As 100 SoM grew, more people started reaching out. Some would recommend other scientists, while others wanted to share their own stories. The interviews are conducted by the founders themselves despite their hectic schedules.
Wong, a Johorean, is interested in the potential therapeutic use of oxytocin, a brain neurotransmitter, which modulates social behaviour, for human diseases; while Beh from Kuala Lumpur, works with stroke survivors who have lost their vision. His PhD project uses brain imaging techniques to work out a plan to recover their vision and help improve their lives. Selangorian Khoo is fascinated with the area of the brain which generates a signal whenever we make errors.
Communication, said Wong, is crucial to increase STEM uptake among students.
Many are intimidated by scientists. Better communication, especially in STEM, bridges the gap between researchers and the public, Khoo and Wong explained.
“Researchers play an important role but they must be active in communicating their research to the public.
“The public is interested in issues surrounding topics like vaccination, influenza and mental health, but they need to get their information from the correct source.
“When people realise that science is so ingrained in everyday life, it may prompt them to ask bigger questions and to seek out answers for themselves.”
Effective communication means making technical topics easily understood by the layman, said Khoo.
This, Wong said, can be inspiring.
“We’ve received so many comments and messages over the last few months from people saying how inspired and motivated they get from reading the stories.
“These scientists can be role models for our young. A girl who sees someone like her achieving great things, will be motivated to do the same.”
Malaysians, said Beh, tend to shy away from STEM as a career due to a lack of understanding of what research is about, why research is important and its future prospects.
“Some are scared of failing. But most are worried about job opportunities and their earning potential, ” Wong and Beh said, adding that more novel research must be encouraged with adequate funding provided if we’re to prevent bright talents from leaving the country.
To spark interest in schools, hands-on learning and real life applicability of STEM lessons are important, said Wong.
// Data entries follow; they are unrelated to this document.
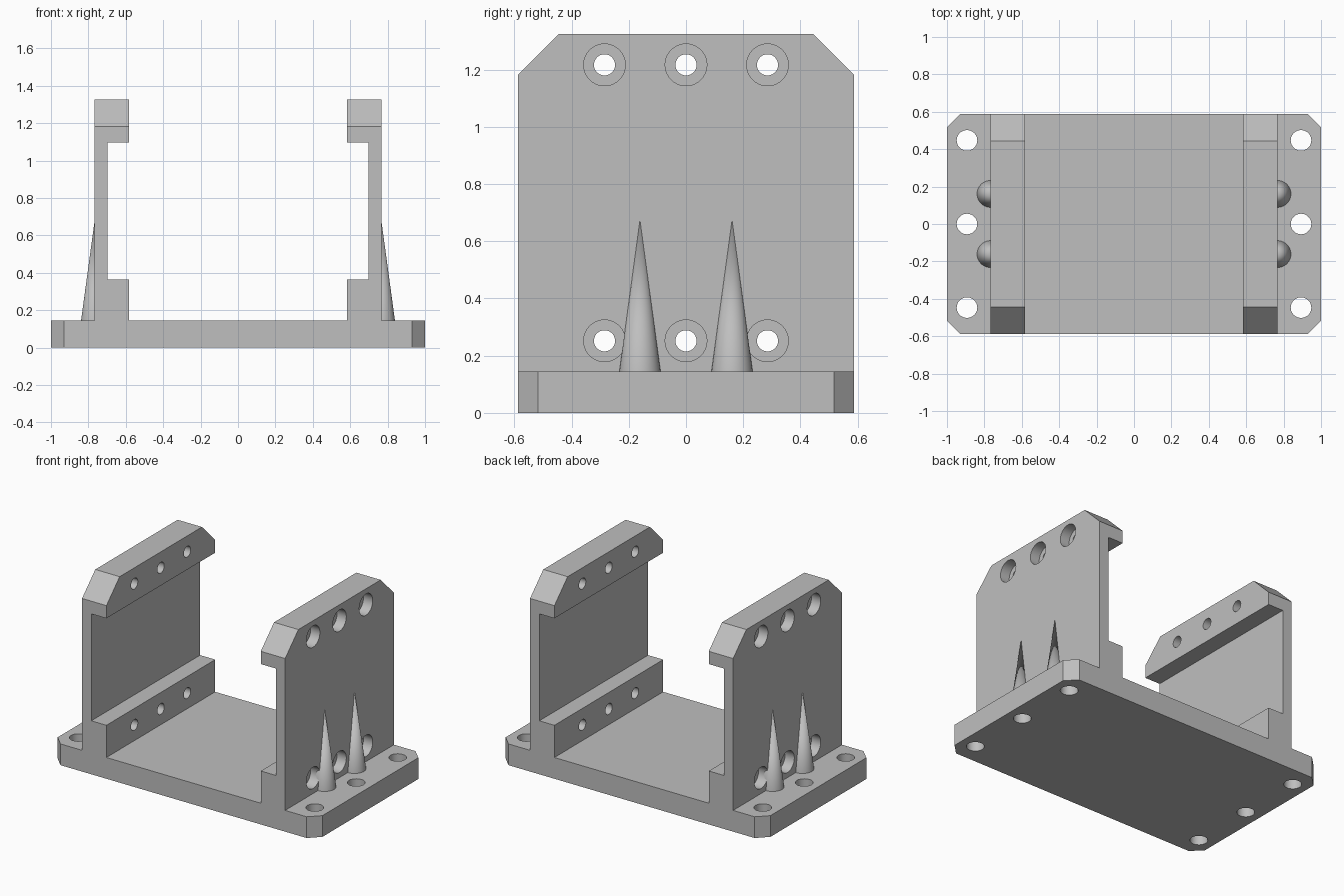
import bpy
import bmesh
from math import pi
from mathutils import Matrix, Vector

if "Cube" in bpy.data.objects:
    bpy.data.objects.remove(bpy.data.objects["Cube"], do_unlink=True)

grey = bpy.data.materials.new("plain grey")
grey.use_nodes = True
grey.diffuse_color = (0.52, 0.52, 0.52, 1)
grey.node_tree.nodes["Principled BSDF"].inputs["Base Color"].default_value = grey.diffuse_color

HALF_Y = 0.587     # half depth of plate and walls
FLOOR = 0.145      # top of the base plate
INNER, OUTER, LIP = 0.583, 0.767, 0.697


def add_object(name, bm):
    bmesh.ops.recalc_face_normals(bm, faces=bm.faces)
    mesh = bpy.data.meshes.new(name)
    bm.to_mesh(mesh)
    bm.free()
    mesh.materials.append(grey)
    obj = bpy.data.objects.new(name, mesh)
    bpy.context.collection.objects.link(obj)
    return obj


def extrude_profile(points, direction):
    bm = bmesh.new()
    face = bm.faces.new([bm.verts.new(p) for p in points])
    result = bmesh.ops.extrude_face_region(bm, geom=[face])
    verts = [v for v in result["geom"] if isinstance(v, bmesh.types.BMVert)]
    bmesh.ops.translate(bm, verts=verts, vec=direction)
    return bm


def chamfer(bm, rule, size):
    edges = [e for e in bm.edges if rule(*[v.co for v in e.verts])]
    bmesh.ops.bevel(bm, geom=edges, offset=size, segments=1,
                    profile=0.5, affect="EDGES")


def cylinders(centres, radius, depth, turn=Matrix()):
    bm = bmesh.new()
    for c in centres:
        bmesh.ops.create_cone(bm, cap_ends=True, segments=40, radius1=radius,
                              radius2=radius, depth=depth,
                              matrix=Matrix.Translation(c) @ turn)
    return bm


def cut(obj, bm):
    cutter = add_object("hole_cutter", bm)
    cutter.hide_render = True
    mod = obj.modifiers.new("holes", "BOOLEAN")
    mod.operation = "DIFFERENCE"
    mod.solver = "EXACT"
    mod.object = cutter
    bpy.context.view_layer.objects.active = obj
    bpy.ops.object.modifier_apply(modifier=mod.name)
    bpy.data.objects.remove(cutter, do_unlink=True)


def smooth(obj):
    bpy.ops.object.select_all(action="DESELECT")
    obj.select_set(True)
    bpy.context.view_layer.objects.active = obj
    bpy.ops.object.shade_smooth_by_angle(angle=pi / 6)


# Base plate with clipped corners and six mounting holes
corners = [(-1, -HALF_Y, 0), (1, -HALF_Y, 0), (1, HALF_Y, 0), (-1, HALF_Y, 0)]
bm = extrude_profile(corners, Vector((0, 0, FLOOR)))
chamfer(bm, lambda a, b: abs(a.z - b.z) > 0.1, 0.07)
base = add_object("base_plate", bm)
cut(base, cylinders([(x, y, 0.07) for x in (-0.893, 0.893)
                     for y in (-0.447, 0, 0.447)], 0.055, 0.4))
smooth(base)

for side, label in ((1, "left"), (-1, "right")):
    # C-shaped wall with clipped top corners
    outline = [(INNER, FLOOR), (OUTER, FLOOR), (OUTER, 1.325), (INNER, 1.325),
               (INNER, 1.095), (LIP, 1.095), (LIP, 0.365), (INNER, 0.365)]
    bm = extrude_profile([(side * x, -HALF_Y, z) for x, z in outline],
                         Vector((0, 2 * HALF_Y, 0)))
    chamfer(bm, lambda a, b: min(a.z, b.z) > 1.3 and abs(a.x - b.x) > 0.1, 0.143)
    wall = add_object(label + "_wall", bm)

    # Counterbored screw holes along the top and bottom rails
    spots = [(y, z) for y in (-0.285, 0, 0.285) for z in (0.252, 1.217)]
    turn = Matrix.Rotation(pi / 2, 4, "Y")
    cut(wall, cylinders([(side * 0.67, y, z) for y, z in spots], 0.037, 0.4, turn))
    cut(wall, cylinders([(side * OUTER, y, z) for y, z in spots], 0.073, 0.14, turn))
    smooth(wall)

    # Tapered spikes half sunk into the outer face
    for y, place in ((-0.161, "front"), (0.161, "back")):
        bm = bmesh.new()
        bmesh.ops.create_cone(bm, cap_ends=True, segments=40, radius1=0.072,
                              radius2=0, depth=0.53,
                              matrix=Matrix.Translation((side * OUTER, y, FLOOR + 0.265)))
        smooth(add_object(label + "_" + place + "_spike", bm))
When students carry our science experiments in schools, they’re given protocols that they follow blindly. There’s too much focus on writing a perfect lab report but science is about trial and error, Wong said.
“Our curriculum should highlight the discovery phase. Encourage students to read and plan their own protocols and experiments. Allow for mistakes.
“What happens if they use X instead of Y? How does this affect their results? How does this result apply to daily life?”
We need more scientists to come forward and share their passion and what they love about their work, she added. That passion can be contagious.
“In school, I did well in Physics because it was just a matter of memorising equations and applying it correctly in exams. I had zero interest.
“But after interviewing a particle physicist for 100 SoM, I was amazed at his reasons for loving physics – he wanted to understand why we exist and learn the secrets of the universe.
“I wished they’d told us that in Form Four instead of teaching us to memorise equations.
“It was the same with Biology. I hated memorising the different genus and species of plants, but when another researcher we featured told me that plants, like humans, can experience panic attacks, I got really interested, ” she said.
100SoM is on Facebook (100 Scientists of Malaysia), Twitter (@_100SoM) and Instagram (@100.scientistsofmalaysia).